Thomas Kimbell, 40, a crack addict who lived about a mile away, is accused in the slayings and could face the death penalty if convicted.
Inmates have testified that Kimbell told them he killed Dryfuse and the children because he was searching for crack.
Kimbell maintains he was at his parent's trailer when the slayings occurred and his lawyer says that Dryfuse's husband, Thomas Dryfuse, who goes by "Jake," is the killer.
Kimbell was convicted of the slayings in 1998, but given a new trial by the state Supreme Court because his attorney wasn't able to cross-examine Herko about conflicting statements she made about that last telephone conversation.
Herko was called to testify Tuesday, but left the stand in tears after only a few minutes. Videotaped testimony of Herko from the 1998 trial was shown to the jury.
Richard Matas, a retired state police trooper, said he kept in weekly contact with Herko after the killings and she would cry and shake anytime they were mentioned.
Herko always maintained her sister-in-law said she had to get off the telephone because someone was there, he said, but the story changed slightly in a police interview June 20, 1995.
Matas played the audiotape of that interview for the jury Wednesday. On that tape, Herko said Mrs. Dryfuse had to hang up because Jake was pulling in the driveway.
Matas said that statement is suspect. He said a state trooper sent from Harrisburg to aid in the investigation insisted on speaking to Herko alone for about a half-hour that day.
"The same woman did not exit that entered that room," Matas said of Herko after she spoke with the other trooper.
What was different
Herko normally cried and shook when talking about the slayings, but not that day.
"When she walked out of that room, she was in control of herself. There was no emotion, not tears and no shaking," he said. "I cannot explain what transpired. I did ask."
Matas said Herko went back to her old emotional state the next day.
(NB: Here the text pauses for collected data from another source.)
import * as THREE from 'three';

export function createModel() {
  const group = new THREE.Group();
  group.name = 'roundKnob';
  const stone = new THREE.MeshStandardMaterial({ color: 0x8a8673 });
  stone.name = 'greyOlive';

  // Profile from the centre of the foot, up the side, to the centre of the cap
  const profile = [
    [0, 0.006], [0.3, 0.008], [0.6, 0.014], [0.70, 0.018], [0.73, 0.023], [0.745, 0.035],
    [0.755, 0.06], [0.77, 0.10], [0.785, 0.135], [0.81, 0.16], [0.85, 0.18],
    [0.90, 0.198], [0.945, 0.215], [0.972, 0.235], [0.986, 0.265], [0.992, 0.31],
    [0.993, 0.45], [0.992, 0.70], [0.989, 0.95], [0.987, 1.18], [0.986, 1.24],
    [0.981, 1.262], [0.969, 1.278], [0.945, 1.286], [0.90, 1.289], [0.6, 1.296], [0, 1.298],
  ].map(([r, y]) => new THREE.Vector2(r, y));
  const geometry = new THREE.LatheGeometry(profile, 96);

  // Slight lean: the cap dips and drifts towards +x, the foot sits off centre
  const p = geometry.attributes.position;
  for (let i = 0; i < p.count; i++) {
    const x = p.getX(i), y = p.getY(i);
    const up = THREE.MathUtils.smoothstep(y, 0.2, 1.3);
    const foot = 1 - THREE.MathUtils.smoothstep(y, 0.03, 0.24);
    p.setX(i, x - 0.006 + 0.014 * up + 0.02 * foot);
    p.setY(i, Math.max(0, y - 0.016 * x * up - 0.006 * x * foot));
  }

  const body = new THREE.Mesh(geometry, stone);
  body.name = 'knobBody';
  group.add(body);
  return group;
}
Matas said the other state trooper would not explain why Herko was so calm during that interview.
Herko's psychiatrist, Dr. Shoukry Matta, testified that Herko can't control her emotions when talking about the deaths.
He said she has been hospitalized repeatedly, takes medication for depression and anxiety and has received shock treatment.